I really didn’t know if Bobby would have the nerve to show up to play with Mark like he usually did. I mean, the boy had stolen from Mark and then bragged about it. Anyone would stay away in case the parents got nosy about that bike.
Anyone except Bobby. I said he had nerve, I didn’t say he was smart.
I heard him talking to Mark, and I went outside.
“Hi, Bobby,” I said, smiling at him. He immediately looked nervous and stammered out a “Hi.”
“I wonder if you could help me with something. Mark can’t find his bike, and we think someone has taken it. You know, stolen it,” I said, really laying it on.
His eyes widened and his mouth hung open.
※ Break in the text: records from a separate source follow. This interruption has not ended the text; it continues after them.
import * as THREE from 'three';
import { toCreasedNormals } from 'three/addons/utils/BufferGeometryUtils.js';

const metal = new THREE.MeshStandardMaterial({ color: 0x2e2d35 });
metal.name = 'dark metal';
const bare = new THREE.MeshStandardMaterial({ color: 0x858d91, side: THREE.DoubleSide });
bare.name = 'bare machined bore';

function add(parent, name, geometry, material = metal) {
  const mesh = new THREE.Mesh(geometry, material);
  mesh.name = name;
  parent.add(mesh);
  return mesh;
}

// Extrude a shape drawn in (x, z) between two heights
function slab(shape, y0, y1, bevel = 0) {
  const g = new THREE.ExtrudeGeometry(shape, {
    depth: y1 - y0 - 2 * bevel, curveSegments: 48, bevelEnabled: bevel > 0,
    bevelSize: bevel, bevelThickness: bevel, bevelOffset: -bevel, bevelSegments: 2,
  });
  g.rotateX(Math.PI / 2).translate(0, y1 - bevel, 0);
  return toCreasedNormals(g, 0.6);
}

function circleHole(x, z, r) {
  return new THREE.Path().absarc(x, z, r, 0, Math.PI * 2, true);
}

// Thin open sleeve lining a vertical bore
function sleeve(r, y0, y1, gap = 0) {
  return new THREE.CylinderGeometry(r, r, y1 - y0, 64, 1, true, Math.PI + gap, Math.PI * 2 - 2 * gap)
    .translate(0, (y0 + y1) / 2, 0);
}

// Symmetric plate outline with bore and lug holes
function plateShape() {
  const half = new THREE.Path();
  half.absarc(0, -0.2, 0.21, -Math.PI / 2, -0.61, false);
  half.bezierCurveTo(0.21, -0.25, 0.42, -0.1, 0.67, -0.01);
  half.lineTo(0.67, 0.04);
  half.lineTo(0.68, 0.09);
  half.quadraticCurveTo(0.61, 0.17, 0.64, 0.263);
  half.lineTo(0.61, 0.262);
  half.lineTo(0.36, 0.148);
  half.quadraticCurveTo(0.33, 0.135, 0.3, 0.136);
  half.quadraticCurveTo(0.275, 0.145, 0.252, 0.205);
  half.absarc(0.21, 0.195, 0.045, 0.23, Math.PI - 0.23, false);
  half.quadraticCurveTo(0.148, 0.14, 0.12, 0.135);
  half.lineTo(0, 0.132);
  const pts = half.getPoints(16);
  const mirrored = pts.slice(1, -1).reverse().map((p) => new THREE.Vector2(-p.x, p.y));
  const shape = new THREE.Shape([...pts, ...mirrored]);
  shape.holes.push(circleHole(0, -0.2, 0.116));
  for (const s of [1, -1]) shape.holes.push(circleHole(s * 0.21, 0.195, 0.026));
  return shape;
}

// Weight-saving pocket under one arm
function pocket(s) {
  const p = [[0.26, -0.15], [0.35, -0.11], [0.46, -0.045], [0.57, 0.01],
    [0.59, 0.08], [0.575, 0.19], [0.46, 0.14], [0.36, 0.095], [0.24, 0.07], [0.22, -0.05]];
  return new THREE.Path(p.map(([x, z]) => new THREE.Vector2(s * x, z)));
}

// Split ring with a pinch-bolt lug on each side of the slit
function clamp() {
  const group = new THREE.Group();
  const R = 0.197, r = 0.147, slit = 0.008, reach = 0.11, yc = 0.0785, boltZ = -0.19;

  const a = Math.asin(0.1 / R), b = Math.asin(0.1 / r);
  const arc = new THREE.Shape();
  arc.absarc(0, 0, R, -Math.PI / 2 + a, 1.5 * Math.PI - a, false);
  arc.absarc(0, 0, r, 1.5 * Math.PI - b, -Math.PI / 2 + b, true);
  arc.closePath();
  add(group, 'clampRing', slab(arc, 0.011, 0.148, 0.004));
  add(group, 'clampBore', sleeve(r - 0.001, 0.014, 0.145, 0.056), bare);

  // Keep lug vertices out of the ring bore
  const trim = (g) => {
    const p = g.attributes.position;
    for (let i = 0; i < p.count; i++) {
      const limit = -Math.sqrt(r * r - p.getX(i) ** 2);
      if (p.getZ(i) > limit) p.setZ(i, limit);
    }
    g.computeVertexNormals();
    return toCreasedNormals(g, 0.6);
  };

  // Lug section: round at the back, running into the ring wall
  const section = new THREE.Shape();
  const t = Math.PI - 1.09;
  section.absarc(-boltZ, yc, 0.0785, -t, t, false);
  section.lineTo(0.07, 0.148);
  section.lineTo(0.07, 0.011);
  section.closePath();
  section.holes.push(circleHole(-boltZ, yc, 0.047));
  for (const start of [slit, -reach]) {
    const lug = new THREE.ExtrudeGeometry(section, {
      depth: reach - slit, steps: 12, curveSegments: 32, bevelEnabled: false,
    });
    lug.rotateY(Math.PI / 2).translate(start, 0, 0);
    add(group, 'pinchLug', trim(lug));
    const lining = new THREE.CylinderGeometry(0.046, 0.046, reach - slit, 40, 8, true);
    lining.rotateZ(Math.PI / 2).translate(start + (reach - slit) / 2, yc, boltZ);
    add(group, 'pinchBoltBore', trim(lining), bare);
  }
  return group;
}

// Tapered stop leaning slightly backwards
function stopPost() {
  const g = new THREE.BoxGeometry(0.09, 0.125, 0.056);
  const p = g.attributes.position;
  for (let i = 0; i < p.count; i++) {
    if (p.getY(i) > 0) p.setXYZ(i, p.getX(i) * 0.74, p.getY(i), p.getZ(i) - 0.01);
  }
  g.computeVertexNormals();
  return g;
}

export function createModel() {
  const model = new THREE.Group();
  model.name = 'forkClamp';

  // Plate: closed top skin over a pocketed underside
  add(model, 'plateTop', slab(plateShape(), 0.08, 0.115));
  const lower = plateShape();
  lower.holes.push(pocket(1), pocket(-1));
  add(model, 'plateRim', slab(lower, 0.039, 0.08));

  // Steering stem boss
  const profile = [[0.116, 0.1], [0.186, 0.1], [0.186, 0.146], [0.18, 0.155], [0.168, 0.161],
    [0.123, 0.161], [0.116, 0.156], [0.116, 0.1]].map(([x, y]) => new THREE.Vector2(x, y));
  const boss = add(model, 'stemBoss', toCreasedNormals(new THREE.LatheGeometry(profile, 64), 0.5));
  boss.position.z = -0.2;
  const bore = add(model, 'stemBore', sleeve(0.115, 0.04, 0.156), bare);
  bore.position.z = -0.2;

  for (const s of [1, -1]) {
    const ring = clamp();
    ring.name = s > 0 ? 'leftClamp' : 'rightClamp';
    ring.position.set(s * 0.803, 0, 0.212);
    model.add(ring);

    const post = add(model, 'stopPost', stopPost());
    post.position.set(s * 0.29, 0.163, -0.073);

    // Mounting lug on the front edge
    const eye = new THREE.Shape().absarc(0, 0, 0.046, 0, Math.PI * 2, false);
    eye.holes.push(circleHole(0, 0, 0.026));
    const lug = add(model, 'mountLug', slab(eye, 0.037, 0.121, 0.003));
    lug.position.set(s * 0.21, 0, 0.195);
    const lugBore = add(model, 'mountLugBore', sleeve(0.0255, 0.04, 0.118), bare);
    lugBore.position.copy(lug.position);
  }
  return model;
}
“It’s a shame, too,” I said. “If it doesn’t turn up in the next few days, we’ll have to call the police…”
Bobby’s face turned red and then white (must be an Alabama fan).
“.. and if the police get involved, well, I wouldn’t want to be the thief who stole it. No, I feel sorry for that guy. Because the police will charge him with theft, and he’ll have to stand in front of a judge and explain why he stole a little boy’s bike.”
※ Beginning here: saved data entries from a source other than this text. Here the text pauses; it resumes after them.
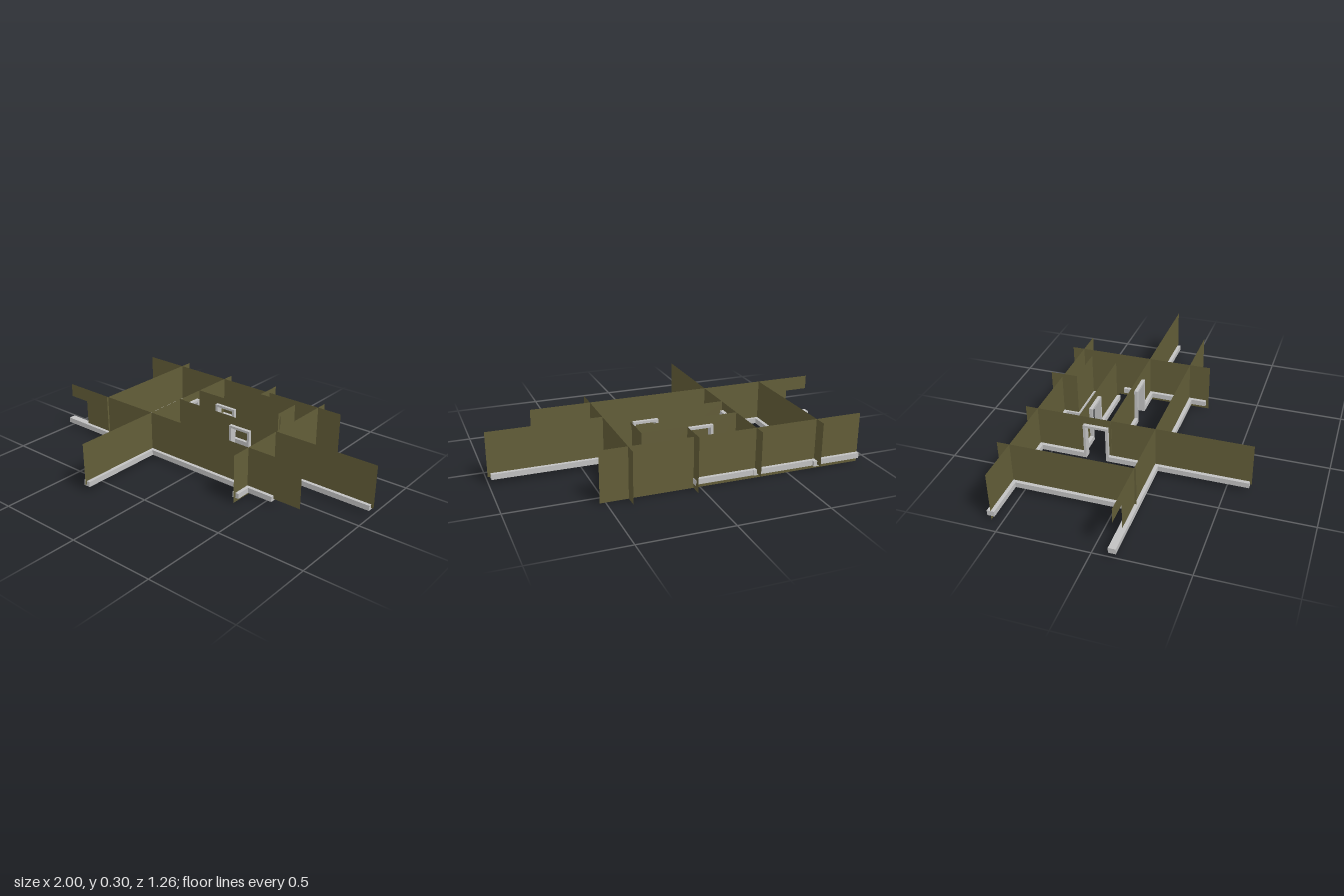
import * as THREE from 'three';

const wallMat = new THREE.MeshStandardMaterial({ color: 0x625d38, side: THREE.DoubleSide });
wallMat.name = 'olive wall';
const trimMat = new THREE.MeshStandardMaterial({ color: 0xc2c2c2 });
trimMat.name = 'light grey trim';

const FLOOR = 0.035, TOP = 0.28, DOOR_TOP = 0.235, STRIP_Y = [0.025, 0.055], WIDTH = 0.04, JAMB = 0.014;

export function createModel() {
  const model = new THREE.Group();

  // Turns geometry laid out along x so that it runs along the chosen axis at a fixed offset
  function place(geometry, material, name, axis, at) {
    if (axis === 'z') geometry.rotateY(-Math.PI / 2).translate(at, 0, 0);
    else geometry.translate(0, 0, at);
    const mesh = new THREE.Mesh(geometry, material);
    mesh.name = name;
    model.add(mesh);
  }

  // Thin upright wall sheet, with an optional doorway [start, end]
  function wall(name, axis, at, a, b, y0 = FLOOR, y1 = TOP, door = null) {
    const s = new THREE.Shape();
    s.moveTo(a, y0);
    if (door) {
      s.lineTo(door[0], y0);
      s.lineTo(door[0], DOOR_TOP);
      s.lineTo(door[1], DOOR_TOP);
      s.lineTo(door[1], y0);
    }
    s.lineTo(b, y0);
    s.lineTo(b, y1);
    s.lineTo(a, y1);
    s.closePath();
    place(new THREE.ShapeGeometry(s), wallMat, name, axis, at);
  }

  // Grey bar with its run, height range and width
  function bar(name, axis, at, a, b, y0, y1, width = WIDTH) {
    const g = new THREE.BoxGeometry(b - a, y1 - y0, width);
    g.translate((a + b) / 2, (y0 + y1) / 2, 0);
    place(g, trimMat, name, axis, at);
  }

  // Foundation strip, broken at a doorway if there is one
  function strip(name, axis, at, a, b, door = null, width = WIDTH) {
    const runs = door ? [[a, door[0]], [door[1], b]] : [[a, b]];
    for (const [p, q] of runs) bar(name, axis, at, p, q, ...STRIP_Y, width);
  }

  // Two jambs and a header
  function doorFrame(axis, at, [a, b]) {
    bar('doorJamb', axis, at, a, a + JAMB, STRIP_Y[0], DOOR_TOP);
    bar('doorJamb', axis, at, b - JAMB, b, STRIP_Y[0], DOOR_TOP);
    bar('doorHeader', axis, at, a, b, DOOR_TOP - JAMB, DOOR_TOP);
  }

  const crossDoor = [-0.295, -0.155];
  const roomDoor = [-0.17, -0.03];
  const hallDoor = [0.075, 0.215];

  // Walls running left to right
  wall('backWall', 'x', -0.56, -0.925, 0.53, 0);
  wall('roomWall', 'x', -0.32, -0.31, 0.285, FLOOR, TOP, roomDoor);
  wall('hallWall', 'x', -0.14, -0.315, 1.0, FLOOR, 0.283, hallDoor);
  wall('frontWall', 'x', 0.105, -0.85, 0.715);
  wall('frontWallLintel', 'x', 0.105, -0.98, -0.85, 0.2, TOP);

  // Walls running front to back
  wall('rightWall', 'z', -0.66, -0.63, 0.115);
  wall('crossWall', 'z', -0.31, -0.63, 0.63, FLOOR, TOP, crossDoor);
  wall('leftWall', 'z', 0.38, -0.63, 0.225, 0);

  // Taller stepped partition
  wall('partitionBack', 'z', 0.035, -0.625, -0.47, 0, 0.3);
  wall('partitionMiddle', 'x', -0.47, 0.035, 0.28, 0, 0.3);
  wall('partitionSide', 'z', 0.28, -0.47, -0.305, 0, 0.3);

  // Foundation strips
  strip('backStrip', 'x', -0.56, -0.925, 0.03);
  strip('roomStrip', 'x', -0.32, -0.31, 0.285, roomDoor);
  strip('hallStrip', 'x', -0.14, -0.33, 0.985, hallDoor);
  strip('frontStrip', 'x', 0.105, -1.0, 0.55);
  strip('rightStrip', 'z', -0.66, -0.595, 0.105);
  strip('crossStrip', 'z', -0.31, -0.585, 0.62, crossDoor);
  strip('leftStrip', 'z', 0.38, -0.305, 0.21);
  strip('partitionStrip', 'z', 0.03, -0.595, -0.465, null, 0.014);
  strip('partitionStrip', 'x', -0.47, 0.025, 0.285, null, 0.014);
  strip('partitionStrip', 'z', 0.278, -0.475, -0.305, null, 0.014);

  // Door frames
  doorFrame('x', -0.32, roomDoor);
  doorFrame('x', -0.14, hallDoor);
  doorFrame('z', -0.31, crossDoor);

  return model;
}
Now his face turned kind of orange and then a shade on the blue side (I was wrong – Auburn fan).
“I’ve heard that if it’s a kid that steals, he gets sent to some kind of juvenile place down around Birmingham (100 miles away). It seems a shame they can’t at least keep them here while they sit in jail.”
Bobby looked as if he would faint.
“But if the bike was found by someone and brought back by someone, we wouldn’t have to call the police at all.”
Bobby nodded vigorously.
“Mark could ride his bike anywhere he wanted to, and no one would bother him again. Because I know that after today, you’ll stand up for Mark because he’s younger than you are.”
More vigorous nodding.
“Well, Bobby,” I said, feeling the poor kid had had enough, “I know you’ll be on the lookout for that bike. I really don’t want to have to call the police, but Mark’s dad said he would in a couple of days.”
I went back in the house.
The next day, the doorbell rang, and guess who! Bobby!
“Look, Mrs. Weeks, look what I found! It’s Mark’s bike!” he said, breathlessly. “Now you won’t have to call the police!”
“Oh, this is wonderful, Bobby!” I exclaimed. “I just knew you were going to be able to help us with this. Mark is so happy to have his bike back!”
Bobby nodded so enthusiastically, his head looked as if it would fly off.
“And don’t worry,” he said, jumping up and down in his euphoria, “I won’t let anybody bug Mark.”
“Or take his things?” I asked just for emphasis.
“Won’t nobody take anything that’s his,” he said, sticking his chest out. “I’ll beat ‘em up if they try!”
“Thanks, Bobby!” I said. “You’re a true friend.”
I wasn’t worried that he would actually beat somebody up.
And even if he did, it would just be his word against mine..
|Mark 5, My Dad, Alice 14 mos.|
Beg as loud as you can for good common sense.